A. Being outside and exercising have profound effects on the brain and the chemicals that affect our mood. When we exercise, the body releases hormones called endorphins – the body’s natural pain killer. Endorphins trigger a positive feeling in the body and create a feeling of general well-being. Regular exercise, with a goal of at least 150 minutes of moderate-intensity activity per week, allows our brain to remodel its reward system, leading to higher levels of dopamine, the “feel-good” hormone. Being outside allows us to engage our five senses and connect with nature and sunlight, which causes the brain to release a hormone called serotonin. Serotonin is the mood-boosting hormone that helps us feel calm and focused. This combination is a powerhouse for mental and emotional health. Although this will not cure your depression on its own, it can help alleviate some symptoms. Paired with other lifestyle changes, your depression could be alleviated naturally.

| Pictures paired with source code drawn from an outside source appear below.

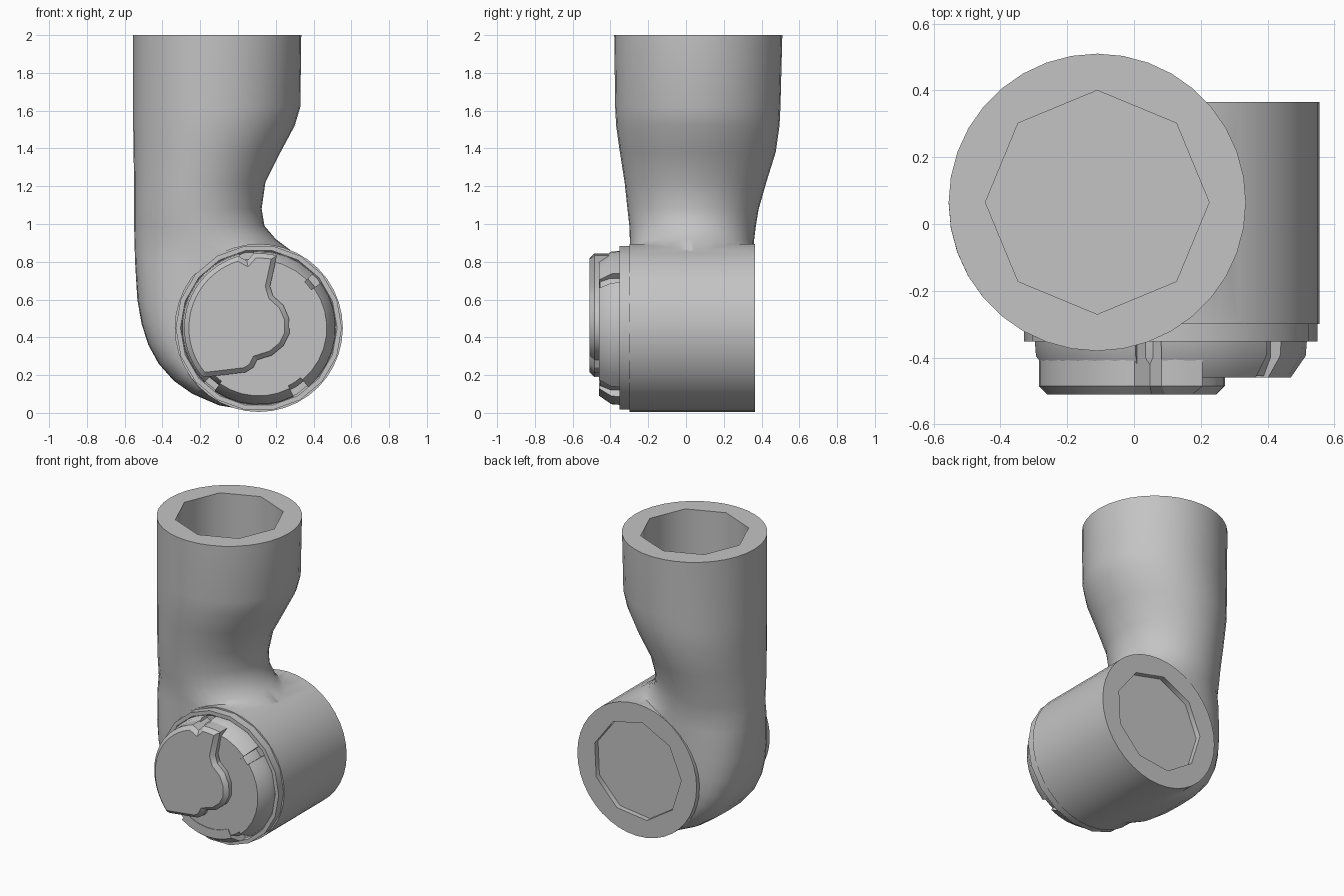
import bpy, bmesh
from math import sin, cos, pi, radians, copysign
from mathutils import Vector

if "Cube" in bpy.data.objects:
    bpy.data.objects.remove(bpy.data.objects["Cube"])

grey = bpy.data.materials.new("plain_grey")
grey.use_nodes = True
grey.diffuse_color = (0.55, 0.55, 0.55, 1)
grey.node_tree.nodes["Principled BSDF"].inputs["Base Color"].default_value = (0.55, 0.55, 0.55, 1)

CX, CZ = 0.11, 0.45      # axis of the horizontal drum
PX, PY = -0.11, 0.065    # axis of the upright pipe


def finish(name, bm):
    bmesh.ops.recalc_face_normals(bm, faces=bm.faces)
    mesh = bpy.data.meshes.new(name)
    bm.to_mesh(mesh)
    bm.free()
    mesh.materials.append(grey)
    ob = bpy.data.objects.new(name, mesh)
    bpy.context.collection.objects.link(ob)
    return ob


def loft(name, rings):
    """Bridge closed rings of points and cap both ends."""
    bm = bmesh.new()
    loops = [[bm.verts.new(p) for p in ring] for ring in rings]
    n = len(loops[0])
    for a, b in zip(loops, loops[1:]):
        for i in range(n):
            j = (i + 1) % n
            bm.faces.new((a[i], a[j], b[j], b[i]))
    bm.faces.new(loops[0])
    bm.faces.new(loops[-1])
    return finish(name, bm)


def polar(r, y, angle):
    return Vector((CX + r * cos(angle), y, CZ + r * sin(angle)))


def lathe(name, profile, sides, turn=0.0):
    """Revolve (radius, y) pairs around the drum axis."""
    return loft(name, [[polar(r, y, turn + 2 * pi * i / sides) for i in range(sides)]
                       for r, y in profile])


def smooth(ob, angle=35):
    bpy.ops.object.select_all(action="DESELECT")
    ob.select_set(True)
    bpy.context.view_layer.objects.active = ob
    for mod in list(ob.modifiers):
        bpy.ops.object.modifier_apply(modifier=mod.name)
    bpy.ops.object.shade_smooth_by_angle(angle=radians(angle))


def section(ox, oz, ix, iz, yf, yb, power=2.0):
    """Rounded cross-section from an outer to an inner point; a higher power is fuller."""
    mid = Vector((ox + ix, yf + yb, oz + iz)) / 2
    across = Vector((ix - ox, 0, iz - oz)) / 2
    depth = Vector((0, (yb - yf) / 2, 0))
    ring = []
    for i in range(36):
        c, s = cos(2 * pi * i / 36), sin(2 * pi * i / 36)
        ring.append(mid + across * copysign(abs(c) ** (2 / power), c)
                    + depth * copysign(abs(s) ** (2 / power), s))
    return ring


# Upright pipe: outer x, outer z, inner x, inner z, front y, back y
pipe_sections = [
    (-.555, 2, .335, 2, -.38, .51),
    (-.555, 1.62, .33, 1.62, -.375, .5),
    (-.555, 1.52, .3, 1.52, -.37, .495),
    (-.553, 1.38, .225, 1.38, -.35, .475),
    (-.55, 1.22, .145, 1.22, -.325, .425),
    (-.55, 1.08, .125, 1.08, -.31, .385),
    (-.55, .99, .14, .99, -.3, .37),
]
# Elbow fanning round into the drum: outer x, outer z, inner x, inner z
elbow_sections = [
    (-.548, .9, .2, .92), (-.545, .8, .28, .86), (-.533, .6, .3, .75),
    (-.51, .47, .3, .69), (-.475, .36, .3, .64), (-.42, .26, .3, .61),
    (-.34, .17, .3, .58), (-.24, .1, .3, .55), (-.1, .04, .3, .5), (.1, .006, .3, .45),
]
rings = [section(*s) for s in pipe_sections]
for k, s in enumerate(elbow_sections):
    rings.append(section(*s, -.297, .36, 2 + .3 * k))
pipe = loft("pipe_helper", rings)

# Drum joined with the pipe, then bored at the top and recessed at the back
body = lathe("elbow_body", [(.445, .365), (.445, -.3)], 40)
bore = loft("top_bore_cutter", [[(PX + .335 * cos(pi * i / 4), PY + .335 * sin(pi * i / 4), z)
                                 for i in range(8)] for z in (1.4, 2.1)])
recess = lathe("back_recess_cutter", [(.33, .33), (.33, .45)], 9, 0.3)
for helper, operation in ((pipe, "UNION"), (bore, "DIFFERENCE"), (recess, "DIFFERENCE")):
    mod = body.modifiers.new("shape", "BOOLEAN")
    mod.operation = operation
    mod.solver = "EXACT"
    mod.object = helper
smooth(body, 50)
for helper in (pipe, bore, recess):
    bpy.data.objects.remove(helper)

# Front flange and cap core
smooth(lathe("front_flange", [(.44, -.28), (.44, -.352), (.415, -.352), (.405, -.34)], 18))
smooth(lathe("cap_core", [(.37, -.32), (.37, -.4), (.345, -.455)], 32))

# Chamfered grips around the cap, separated by notches
grip = [(.3, -.33), (.41, -.33), (.405, -.395), (.36, -.46), (.3, -.46)]
for k, (start, end) in enumerate(((-50, 36), (45, 94), (105, 225), (235, 297))):
    steps = max(3, (end - start) // 10)
    angles = [radians(start + (end - start) * i / steps) for i in range(steps + 1)]
    smooth(loft(f"cap_grip_{k + 1}", [[polar(r, y, a) for r, y in grip] for a in angles]))

# Raised front plate: long arc closed by a stepped, rounded edge
outline = []
for a in range(76, 223, 6):
    p = polar(.36 if 96 < a < 106 else .395, 0, radians(a))
    outline.append((p.x, p.z))
outline += [(-.17, .19), (.04, .215), (.08, .24), (.1, .28), (.18, .305), (.24, .355),
            (.272, .42), (.27, .5), (.24, .57), (.185, .62), (.17, .67)]
bm = bmesh.new()
back = [bm.verts.new((x, -.34, z)) for x, z in outline]
front = [bm.verts.new((x, -.51, z)) for x, z in outline]
for i in range(len(outline)):
    j = (i + 1) % len(outline)
    bm.faces.new((back[i], back[j], front[j], front[i]))
bm.faces.new(back)
face = bm.faces.new(front)
bmesh.ops.recalc_face_normals(bm, faces=bm.faces)
bmesh.ops.bevel(bm, geom=list(face.edges), offset=.025, segments=1, affect="EDGES")
smooth(finish("cap_front_plate", bm), 30)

Q. I just got hearing aids a few days ago, and I’m having some trouble adjusting to them. How long does it usually take for people to get used to wearing hearing aids?
A. The most common type of hearing loss is age-related hearing loss, or presbycusis. This type of hearing loss is gradual and occurs over time. When an individual suffers from this type of hearing loss, they lose the ability to hear sounds in the speech spectrum and normal environmental sounds. The brain adapts to the loss of these sounds, therefore giving the individual the sensation of not noticing they have hearing loss. When one is fitted with hearing aids, those sounds are reintroduced to their brain, and it takes time to acclimate to those sounds again. It is a good idea when being fitted with hearing aids to wear them daily to make the adjustment period less challenging. It can take several weeks to adjust, but the outcome is being able to enjoy one’s life with better hearing. Follow the advice of your hearing professional to achieve your best outcome.